According to studies, seepage can be decreased from 50% or more for earthen canals to 10% for geomembrane-lined canals and less than 5% for geomembrane-lined canals combined with a concrete top. In comparison to a concrete-only system, not only is erosion and vegetative infiltration decreased, but leakage is also considerably reduced.
While the concrete veneer may break over time, the geomembrane behind it remains in place to prevent seepage until the concrete is repaired. Geotextiles, in addition to geomembranes, can be employed beneath the geomembrane to protect it against rocky or uneven subgrade. Geogrids could be employed to support the lining system if the subgrade is inadequate.
According to the facilities of the terminal, arrangements for water conservation have been made along with the Canal Work Project of Ocean Global. The inclusion of modern technology of using the Canal optimally has been supported for installing the system. The water utilized at the airport is delivered to four underground water treatment plants with a combined capacity of 3.5 million liters for filtration and refinement. The water is then used to irrigate plants through a 90-kilometer-long pipe.
A total of four lakh square meters of trees have been planted in the airport area. Microprocessor-based technology is utilized to treat the water before it is used for irrigation.
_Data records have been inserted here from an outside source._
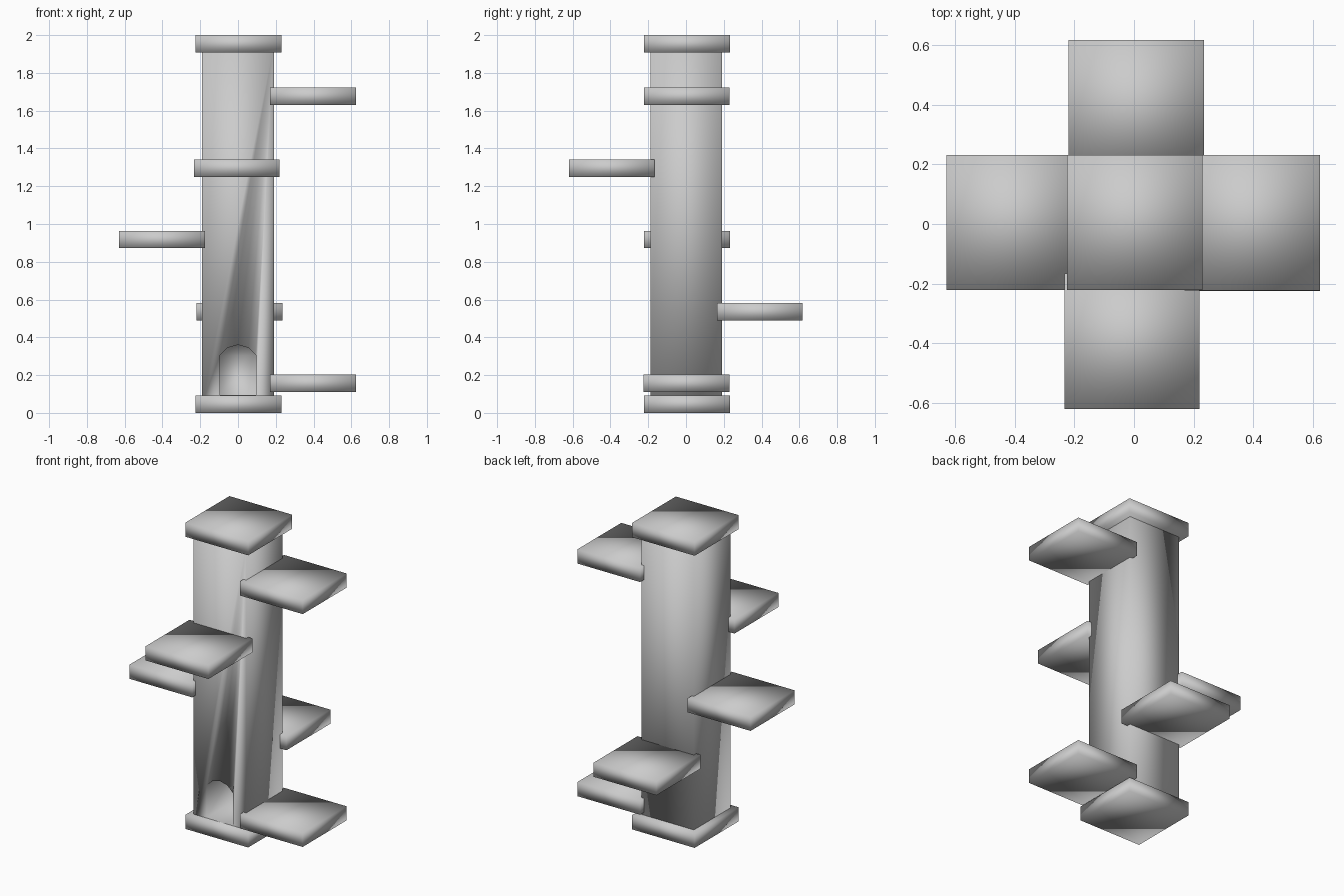
import bpy, bmesh

if "Cube" in bpy.data.objects:
    bpy.data.objects.remove(bpy.data.objects["Cube"])


def smooth(obj):
    for p in obj.data.polygons:
        p.use_smooth = True


def box(name, x0, x1, y0, y1, z0, z1):
    bpy.ops.mesh.primitive_cube_add(size=1, location=((x0 + x1) / 2, (y0 + y1) / 2, (z0 + z1) / 2))
    o = bpy.context.object
    o.name = name
    o.scale = (x1 - x0, y1 - y0, z1 - z0)
    bpy.ops.object.transform_apply(location=False, rotation=False, scale=True)
    smooth(o)
    return o


def slab(name, cx, cy, z0):
    h = 0.227
    return box(name, cx - h, cx + h, cy - h, cy + h, z0, z0 + 0.092)


# square post
post = box("post", -0.19, 0.19, -0.187, 0.19, 0.05, 1.95)

# arched doorway cutter
profile = [(-0.095, 0.096), (0.095, 0.096), (0.095, 0.305), (0.055, 0.345),
           (0, 0.36), (-0.055, 0.345), (-0.095, 0.305)]
bm = bmesh.new()
face = bm.faces.new([bm.verts.new((x, -0.3, z)) for x, z in profile])
new = bmesh.ops.extrude_face_region(bm, geom=[face])["geom"]
bmesh.ops.translate(bm, vec=(0, 0.41, 0), verts=[g for g in new if isinstance(g, bmesh.types.BMVert)])
bmesh.ops.recalc_face_normals(bm, faces=bm.faces)
mesh = bpy.data.meshes.new("door_cutter")
bm.to_mesh(mesh)
bm.free()
cutter = bpy.data.objects.new("door_cutter", mesh)
bpy.context.collection.objects.link(cutter)
smooth(cutter)

# cut the doorway into the post
mod = post.modifiers.new("doorway", 'BOOLEAN')
mod.operation = 'DIFFERENCE'
mod.solver = 'EXACT'
mod.object = cutter
bpy.context.view_layer.objects.active = post
bpy.ops.object.modifier_apply(modifier=mod.name)
bpy.data.objects.remove(cutter)

# base and cap
slab("base", 0.002, 0.005, 0.0)
slab("cap", 0.002, 0.005, 1.908)

# platforms spiralling up the post
steps = [(0.397, 0.003, 0.11), (0.008, 0.391, 0.489), (-0.402, 0.005, 0.872),
         (-0.007, -0.393, 1.25), (0.397, 0.004, 1.63)]
for i, (x, y, z) in enumerate(steps):
    slab(f"platform_{i + 1}", x, y, z)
A sprinkle and drip irrigation system is used in the irrigation process. This method not only prevents the waste of water and power but also aids in the preservation of soil quality and land production.
The Construction Process
Canal liners made of geomembrane can be uncovered or covered with concrete. Most geomembranes are UV stabilized, meaning they may be left out in the sun for long periods of time without losing their effectiveness. Most geosynthetic lined canal systems should be protected with a concrete cover or, at the very least, an earthen cover for ballast because exposed geomembranes are more prone to damage from rocks, debris, equipment, animal intrusion, and vandalism. The protective concrete coating for such applications could be cast-in-place with reinforcing steel, pumped into geotextile forms, pre-cast in panels, or sprayed on.
Geomembranes are ideal for lining existing earthen or concrete canals that are broken and leaking, as well as for new construction. If the present budget does not allow for a complete relining, different parts of the canal may be restored over time to prevent leakage at important spots.
The landfill needs 4000 sq m of 1.0 mm HDPE Geomembrane to meet its capacity. The delivery, installation, and connection of a 1.0mm thick Geomembrane at the bottom and slopes was part of Ocean Global’s scope of work. The Geomembrane contains 97.5 percent Polyethylene and 2.5 percent Carbon Black. In the environment, this membrane is resistant to cracking. Because of its high UV protection, it may be utilized both indoors and outdoors.
Certain layers were given by the client in order to meet the goal of preventing leachate from seeping from the landfill’s bottom. The layers consisted of a 1000mm embankment, 1.0 mm thick Geomembrane, 300mm coarser material, and 2 mm drainage aggregate. A layer of cement concrete and a 3m lap were used to secure the top of the Geomembrane.